What is needed
Based on the entries below, how many lines contain the word "return"? Respond with only the number.

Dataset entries
┌────────

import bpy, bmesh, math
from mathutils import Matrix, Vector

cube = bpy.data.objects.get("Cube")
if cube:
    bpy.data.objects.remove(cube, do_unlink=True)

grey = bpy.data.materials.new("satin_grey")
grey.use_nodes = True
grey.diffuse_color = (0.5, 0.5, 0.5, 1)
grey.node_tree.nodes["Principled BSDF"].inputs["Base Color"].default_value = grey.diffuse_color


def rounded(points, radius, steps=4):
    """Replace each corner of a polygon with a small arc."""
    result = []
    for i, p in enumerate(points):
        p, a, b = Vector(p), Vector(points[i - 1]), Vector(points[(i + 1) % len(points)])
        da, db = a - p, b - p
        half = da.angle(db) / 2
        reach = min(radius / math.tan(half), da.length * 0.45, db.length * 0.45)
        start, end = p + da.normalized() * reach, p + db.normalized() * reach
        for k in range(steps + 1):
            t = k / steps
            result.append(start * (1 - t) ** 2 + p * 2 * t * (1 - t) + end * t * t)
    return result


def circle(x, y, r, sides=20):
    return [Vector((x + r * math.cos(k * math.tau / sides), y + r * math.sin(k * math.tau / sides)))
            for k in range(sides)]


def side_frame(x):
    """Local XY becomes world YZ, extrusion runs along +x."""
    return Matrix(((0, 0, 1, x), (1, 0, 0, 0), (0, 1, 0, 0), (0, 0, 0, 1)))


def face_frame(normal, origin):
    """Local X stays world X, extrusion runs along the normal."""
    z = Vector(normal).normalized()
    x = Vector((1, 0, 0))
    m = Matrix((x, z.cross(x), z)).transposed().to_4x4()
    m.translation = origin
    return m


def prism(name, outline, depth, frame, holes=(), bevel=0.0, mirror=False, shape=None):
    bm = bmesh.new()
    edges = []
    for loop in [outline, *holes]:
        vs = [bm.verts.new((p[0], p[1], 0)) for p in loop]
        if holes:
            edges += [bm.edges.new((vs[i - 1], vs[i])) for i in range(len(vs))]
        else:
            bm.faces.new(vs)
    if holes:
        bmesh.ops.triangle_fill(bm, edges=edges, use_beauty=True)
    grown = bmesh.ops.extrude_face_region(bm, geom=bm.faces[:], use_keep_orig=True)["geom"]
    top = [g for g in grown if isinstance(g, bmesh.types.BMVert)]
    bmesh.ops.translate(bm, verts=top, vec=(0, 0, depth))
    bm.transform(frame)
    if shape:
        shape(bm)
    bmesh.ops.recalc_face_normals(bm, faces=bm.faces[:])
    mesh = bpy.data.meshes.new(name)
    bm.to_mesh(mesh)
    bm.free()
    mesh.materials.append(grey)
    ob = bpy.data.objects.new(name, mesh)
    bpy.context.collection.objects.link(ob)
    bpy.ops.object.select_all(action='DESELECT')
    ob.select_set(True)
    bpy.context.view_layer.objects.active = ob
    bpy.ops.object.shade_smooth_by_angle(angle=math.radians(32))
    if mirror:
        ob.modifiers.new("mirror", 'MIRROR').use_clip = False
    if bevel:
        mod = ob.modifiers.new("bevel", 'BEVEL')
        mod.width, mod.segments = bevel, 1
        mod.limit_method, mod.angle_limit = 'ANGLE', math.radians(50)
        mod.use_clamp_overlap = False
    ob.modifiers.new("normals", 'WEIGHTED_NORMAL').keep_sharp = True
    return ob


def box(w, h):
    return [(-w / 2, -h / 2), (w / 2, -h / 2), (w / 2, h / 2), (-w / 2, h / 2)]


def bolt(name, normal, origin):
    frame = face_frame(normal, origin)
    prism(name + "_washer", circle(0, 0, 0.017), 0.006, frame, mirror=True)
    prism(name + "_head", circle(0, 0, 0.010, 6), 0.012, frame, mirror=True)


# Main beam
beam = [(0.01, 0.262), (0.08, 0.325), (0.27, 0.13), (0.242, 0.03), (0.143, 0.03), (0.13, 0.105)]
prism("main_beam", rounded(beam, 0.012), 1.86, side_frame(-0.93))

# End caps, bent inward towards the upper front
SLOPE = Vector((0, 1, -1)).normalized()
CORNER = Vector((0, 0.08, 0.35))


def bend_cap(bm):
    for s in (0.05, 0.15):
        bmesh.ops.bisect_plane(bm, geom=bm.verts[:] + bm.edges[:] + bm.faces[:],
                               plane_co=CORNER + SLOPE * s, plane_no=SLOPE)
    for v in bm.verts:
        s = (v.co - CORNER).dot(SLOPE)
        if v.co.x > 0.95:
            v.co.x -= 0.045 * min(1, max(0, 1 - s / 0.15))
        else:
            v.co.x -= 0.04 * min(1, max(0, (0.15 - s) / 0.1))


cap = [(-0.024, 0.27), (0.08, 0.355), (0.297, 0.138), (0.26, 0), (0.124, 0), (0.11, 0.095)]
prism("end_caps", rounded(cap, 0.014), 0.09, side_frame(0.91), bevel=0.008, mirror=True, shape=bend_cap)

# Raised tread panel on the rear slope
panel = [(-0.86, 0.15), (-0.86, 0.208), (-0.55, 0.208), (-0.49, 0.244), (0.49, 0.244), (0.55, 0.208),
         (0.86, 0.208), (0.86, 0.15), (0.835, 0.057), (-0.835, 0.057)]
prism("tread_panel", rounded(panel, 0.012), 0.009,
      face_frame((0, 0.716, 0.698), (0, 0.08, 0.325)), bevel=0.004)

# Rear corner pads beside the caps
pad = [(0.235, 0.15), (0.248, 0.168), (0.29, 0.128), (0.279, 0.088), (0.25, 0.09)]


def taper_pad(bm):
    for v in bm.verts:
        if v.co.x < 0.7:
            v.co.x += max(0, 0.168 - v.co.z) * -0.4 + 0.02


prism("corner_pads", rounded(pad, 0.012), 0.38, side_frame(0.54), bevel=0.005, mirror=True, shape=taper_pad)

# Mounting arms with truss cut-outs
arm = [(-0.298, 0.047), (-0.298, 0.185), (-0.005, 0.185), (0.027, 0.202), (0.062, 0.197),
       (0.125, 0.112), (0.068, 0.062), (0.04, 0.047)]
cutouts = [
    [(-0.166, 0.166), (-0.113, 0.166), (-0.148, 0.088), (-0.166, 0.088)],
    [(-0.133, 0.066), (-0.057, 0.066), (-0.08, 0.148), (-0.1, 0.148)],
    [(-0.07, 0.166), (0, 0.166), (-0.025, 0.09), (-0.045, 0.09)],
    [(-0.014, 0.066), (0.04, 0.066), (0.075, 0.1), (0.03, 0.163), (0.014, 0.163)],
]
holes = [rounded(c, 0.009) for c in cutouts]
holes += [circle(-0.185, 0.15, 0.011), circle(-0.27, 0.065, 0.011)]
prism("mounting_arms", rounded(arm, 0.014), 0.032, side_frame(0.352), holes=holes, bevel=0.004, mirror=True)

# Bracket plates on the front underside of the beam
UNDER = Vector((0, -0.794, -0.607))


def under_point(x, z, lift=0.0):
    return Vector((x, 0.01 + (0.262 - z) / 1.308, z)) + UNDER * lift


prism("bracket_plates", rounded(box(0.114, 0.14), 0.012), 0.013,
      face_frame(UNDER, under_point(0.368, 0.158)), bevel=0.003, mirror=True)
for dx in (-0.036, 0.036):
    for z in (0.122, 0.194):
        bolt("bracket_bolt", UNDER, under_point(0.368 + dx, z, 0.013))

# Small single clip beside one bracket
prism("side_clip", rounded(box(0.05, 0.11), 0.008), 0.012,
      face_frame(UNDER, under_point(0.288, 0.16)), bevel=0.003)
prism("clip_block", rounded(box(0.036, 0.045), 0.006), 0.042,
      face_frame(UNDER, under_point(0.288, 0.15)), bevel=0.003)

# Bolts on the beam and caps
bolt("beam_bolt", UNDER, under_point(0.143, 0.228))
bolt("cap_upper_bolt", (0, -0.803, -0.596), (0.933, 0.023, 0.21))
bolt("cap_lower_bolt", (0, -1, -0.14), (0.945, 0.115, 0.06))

└────────

Task output
7